• [Task requirements]:
Leave the pictures out and return every line below exactly.

(Given information begins)

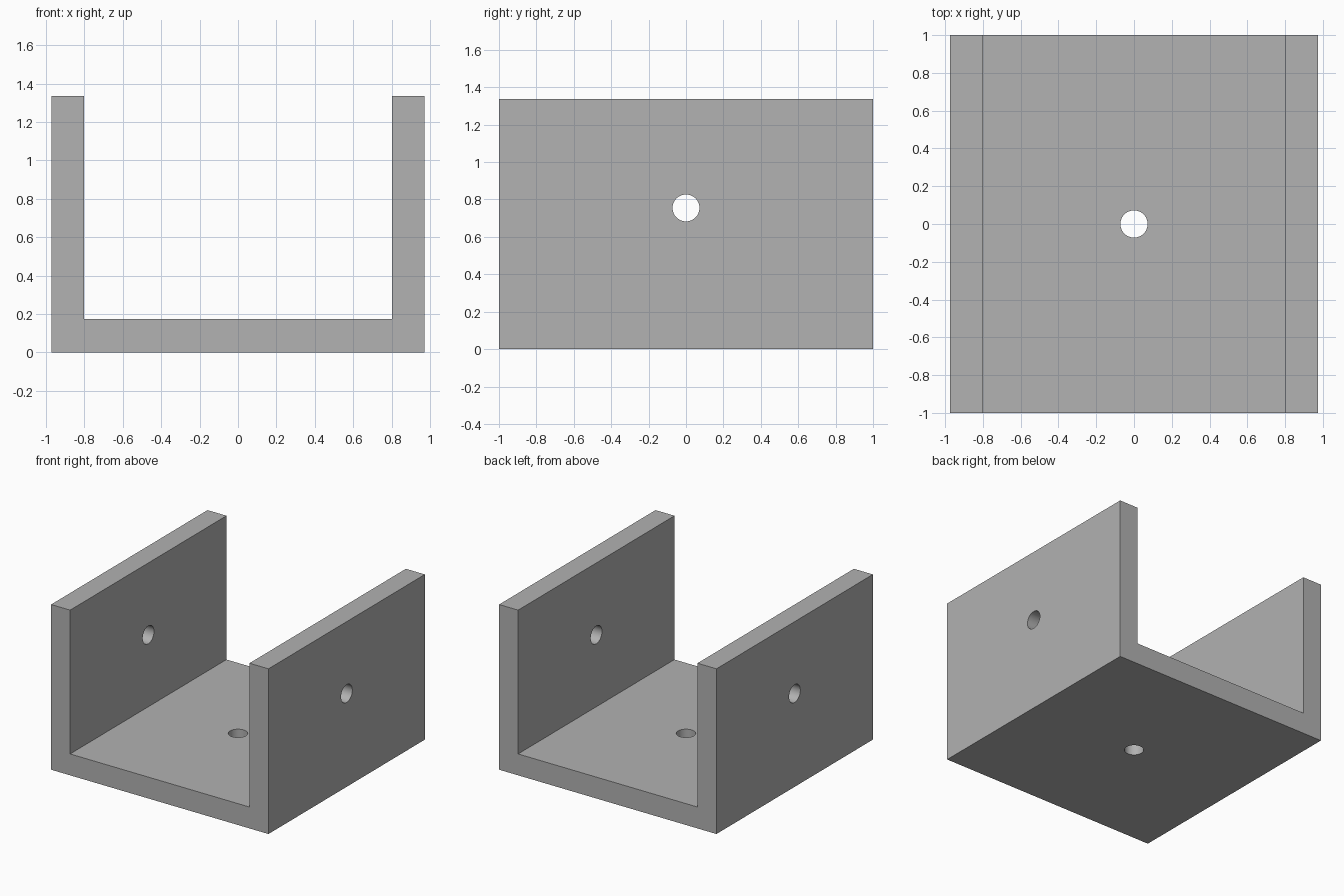
import bpy, bmesh, math

cube = bpy.data.objects.get("Cube")
if cube:
    bpy.data.objects.remove(cube, do_unlink=True)

# Overall sizes
HALF_X, HALF_Y, HEIGHT = 0.973, 1.0, 1.337
INNER_X, FLOOR = 0.803, 0.173
HOLE_RADIUS = 0.072
HOLE_Z = (FLOOR + HEIGHT) / 2

grey = bpy.data.materials.new("plain grey")
grey.use_nodes = True
grey.diffuse_color = (0.445, 0.445, 0.445, 1)
grey.node_tree.nodes["Principled BSDF"].inputs["Base Color"].default_value = grey.diffuse_color

# U-shaped channel: profile extruded from front to back
right_half = [(-INNER_X, FLOOR), (-INNER_X, HEIGHT), (-HALF_X, HEIGHT), (-HALF_X, 0)]
profile = right_half + [(-x, z) for x, z in reversed(right_half)]
bm = bmesh.new()
face = bm.faces.new([bm.verts.new((x, -HALF_Y, z)) for x, z in profile])
extruded = bmesh.ops.extrude_face_region(bm, geom=[face])["geom"]
bmesh.ops.translate(bm, vec=(0, 2 * HALF_Y, 0),
                    verts=[v for v in extruded if isinstance(v, bmesh.types.BMVert)])
bmesh.ops.recalc_face_normals(bm, faces=bm.faces)
mesh = bpy.data.meshes.new("channel_bracket")
bm.to_mesh(mesh)
bm.free()
mesh.materials.append(grey)
bracket = bpy.data.objects.new("channel_bracket", mesh)
bpy.context.collection.objects.link(bracket)


def drill(name, location, rotation, depth):
    """Cut a round hole through the bracket."""
    bpy.ops.mesh.primitive_cylinder_add(vertices=48, radius=HOLE_RADIUS, depth=depth,
                                        location=location, rotation=rotation)
    cutter = bpy.context.object
    cutter.name = name
    cutter.hide_render = True
    cutter.data.materials.append(grey)
    cut = bracket.modifiers.new(name, "BOOLEAN")
    cut.operation = "DIFFERENCE"
    cut.solver = "EXACT"
    cut.object = cutter
    bpy.ops.object.select_all(action="DESELECT")
    bracket.select_set(True)
    bpy.context.view_layer.objects.active = bracket
    bpy.ops.object.modifier_apply(modifier=cut.name)
    bpy.data.objects.remove(cutter, do_unlink=True)


# One hole through both walls, one through the floor
drill("wall_hole", (0, 0, HOLE_Z), (0, math.pi / 2, 0), 3)
drill("floor_hole", (0, 0, FLOOR / 2), (0, 0, 0), 2 * FLOOR)

bpy.ops.object.shade_smooth_by_angle(angle=math.radians(30))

(Given information ends)

• [Task solution]:
import bpy, bmesh, math

cube = bpy.data.objects.get("Cube")
if cube:
    bpy.data.objects.remove(cube, do_unlink=True)

# Overall sizes
HALF_X, HALF_Y, HEIGHT = 0.973, 1.0, 1.337
INNER_X, FLOOR = 0.803, 0.173
HOLE_RADIUS = 0.072
HOLE_Z = (FLOOR + HEIGHT) / 2

grey = bpy.data.materials.new("plain grey")
grey.use_nodes = True
grey.diffuse_color = (0.445, 0.445, 0.445, 1)
grey.node_tree.nodes["Principled BSDF"].inputs["Base Color"].default_value = grey.diffuse_color

# U-shaped channel: profile extruded from front to back
right_half = [(-INNER_X, FLOOR), (-INNER_X, HEIGHT), (-HALF_X, HEIGHT), (-HALF_X, 0)]
profile = right_half + [(-x, z) for x, z in reversed(right_half)]
bm = bmesh.new()
face = bm.faces.new([bm.verts.new((x, -HALF_Y, z)) for x, z in profile])
extruded = bmesh.ops.extrude_face_region(bm, geom=[face])["geom"]
bmesh.ops.translate(bm, vec=(0, 2 * HALF_Y, 0),
                    verts=[v for v in extruded if isinstance(v, bmesh.types.BMVert)])
bmesh.ops.recalc_face_normals(bm, faces=bm.faces)
mesh = bpy.data.meshes.new("channel_bracket")
bm.to_mesh(mesh)
bm.free()
mesh.materials.append(grey)
bracket = bpy.data.objects.new("channel_bracket", mesh)
bpy.context.collection.objects.link(bracket)


def drill(name, location, rotation, depth):
    """Cut a round hole through the bracket."""
    bpy.ops.mesh.primitive_cylinder_add(vertices=48, radius=HOLE_RADIUS, depth=depth,
                                        location=location, rotation=rotation)
    cutter = bpy.context.object
    cutter.name = name
    cutter.hide_render = True
    cutter.data.materials.append(grey)
    cut = bracket.modifiers.new(name, "BOOLEAN")
    cut.operation = "DIFFERENCE"
    cut.solver = "EXACT"
    cut.object = cutter
    bpy.ops.object.select_all(action="DESELECT")
    bracket.select_set(True)
    bpy.context.view_layer.objects.active = bracket
    bpy.ops.object.modifier_apply(modifier=cut.name)
    bpy.data.objects.remove(cutter, do_unlink=True)


# One hole through both walls, one through the floor
drill("wall_hole", (0, 0, HOLE_Z), (0, math.pi / 2, 0), 3)
drill("floor_hole", (0, 0, FLOOR / 2), (0, 0, 0), 2 * FLOOR)

bpy.ops.object.shade_smooth_by_angle(angle=math.radians(30))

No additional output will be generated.